NU Online News Service, Oct. 22, 5:18 p.m. – MetLife Inc., New York, says it plans to cut at least 1,900 jobs and take at least $368 million in charges in an effort to cut costs and improve its operations, but it says the Sept. 11 attacks will cost it somewhat less in the third quarter than it had previously estimated.

The major operating changes announced include:

Cutting 253 jobs at the officer and director level, or about 10% of all jobs at that level. (MetLife says 158 officers and directors left the company during the third quarter.)

Cutting 640 non-sales jobs in the individual business unit and 340 operations and technology jobs that support the individual business unit.

Cutting 450 jobs by discontinuing stand-alone 401(k) recordkeeping services. (MetLife will refer its 26 401(k) recordkeeping clients to Hewitt Associates L.L.C., Lincolnshire, Ill.)

Discontinuing the externally managed, guaranteed index separate accounts now available through pension unit.

MetLife says it will also cut 200 property-casualty jobs and take a policyholder liability. Taking the policyholder liability will involve giving back some accumulated surplus in group annuity contracts acquired when MetLife bought New England Mutual Life Insurance Company back in 1996.

The return of group annuity surplus will cost the company $12 million after taxes for the third quarter, and $356 million after taxes for the fourth quarter, the company says.
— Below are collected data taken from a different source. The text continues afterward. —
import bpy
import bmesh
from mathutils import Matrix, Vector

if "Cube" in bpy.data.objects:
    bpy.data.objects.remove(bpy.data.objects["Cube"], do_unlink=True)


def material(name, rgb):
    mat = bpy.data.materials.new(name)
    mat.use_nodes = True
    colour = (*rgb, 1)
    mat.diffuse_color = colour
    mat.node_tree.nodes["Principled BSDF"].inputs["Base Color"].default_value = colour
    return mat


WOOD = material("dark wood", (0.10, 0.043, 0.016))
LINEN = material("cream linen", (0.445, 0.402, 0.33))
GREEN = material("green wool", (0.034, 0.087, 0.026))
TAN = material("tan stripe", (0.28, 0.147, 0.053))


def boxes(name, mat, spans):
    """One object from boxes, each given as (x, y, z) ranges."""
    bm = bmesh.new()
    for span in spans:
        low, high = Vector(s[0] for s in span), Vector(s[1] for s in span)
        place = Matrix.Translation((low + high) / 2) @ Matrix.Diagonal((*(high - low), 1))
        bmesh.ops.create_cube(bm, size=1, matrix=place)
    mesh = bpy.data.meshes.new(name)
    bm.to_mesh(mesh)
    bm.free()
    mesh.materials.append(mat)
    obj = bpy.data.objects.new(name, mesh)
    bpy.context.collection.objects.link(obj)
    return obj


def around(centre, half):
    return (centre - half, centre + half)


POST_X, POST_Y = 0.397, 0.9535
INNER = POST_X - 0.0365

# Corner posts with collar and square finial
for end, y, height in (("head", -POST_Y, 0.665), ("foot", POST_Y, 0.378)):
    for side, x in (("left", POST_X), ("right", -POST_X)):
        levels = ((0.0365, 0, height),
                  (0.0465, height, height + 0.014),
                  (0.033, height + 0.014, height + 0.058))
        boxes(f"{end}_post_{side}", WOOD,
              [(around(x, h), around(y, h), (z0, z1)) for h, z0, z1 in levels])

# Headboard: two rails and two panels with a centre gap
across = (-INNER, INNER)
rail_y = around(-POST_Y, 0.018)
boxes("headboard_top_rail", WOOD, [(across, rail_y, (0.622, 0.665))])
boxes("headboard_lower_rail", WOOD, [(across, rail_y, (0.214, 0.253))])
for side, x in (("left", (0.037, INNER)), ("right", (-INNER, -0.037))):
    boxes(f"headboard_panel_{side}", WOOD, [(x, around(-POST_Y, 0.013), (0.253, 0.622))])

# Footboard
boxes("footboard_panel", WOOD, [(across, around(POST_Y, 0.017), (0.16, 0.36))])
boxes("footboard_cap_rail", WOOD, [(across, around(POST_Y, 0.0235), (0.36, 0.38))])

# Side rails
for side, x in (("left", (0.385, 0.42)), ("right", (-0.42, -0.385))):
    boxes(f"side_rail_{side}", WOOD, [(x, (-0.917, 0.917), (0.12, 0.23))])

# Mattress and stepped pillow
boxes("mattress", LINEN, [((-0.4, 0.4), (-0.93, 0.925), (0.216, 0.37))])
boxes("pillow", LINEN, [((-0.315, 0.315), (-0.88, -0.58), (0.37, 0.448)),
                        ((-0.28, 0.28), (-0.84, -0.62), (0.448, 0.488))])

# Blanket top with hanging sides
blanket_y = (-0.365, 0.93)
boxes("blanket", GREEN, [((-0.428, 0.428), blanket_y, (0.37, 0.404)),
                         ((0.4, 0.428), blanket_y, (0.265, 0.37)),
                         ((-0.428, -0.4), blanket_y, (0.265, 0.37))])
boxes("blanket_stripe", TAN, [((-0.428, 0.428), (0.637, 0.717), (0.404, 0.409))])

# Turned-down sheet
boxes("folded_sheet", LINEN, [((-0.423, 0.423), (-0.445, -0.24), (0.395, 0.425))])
Although giving back the annuity surplus will lead to big charges for the third and quarter quarters, it should increase 2002 operating earnings by $100 million, and help make up for the effects of the weak stock market and increases in the cost of MetLife’s own pension plans, MetLife says.

In related news, MetLife predicted the Sept. 11 attacks will cost it less than it projected Sept. 14, when it gave a claims estimate of $250 million to $300 million.

The company now expects the third-quarter claims to total $210 million.

The claims will eat up about half of third-quarter operating earnings, but third-quarter operating earnings should still be at least 29 cents per share, MetLife says.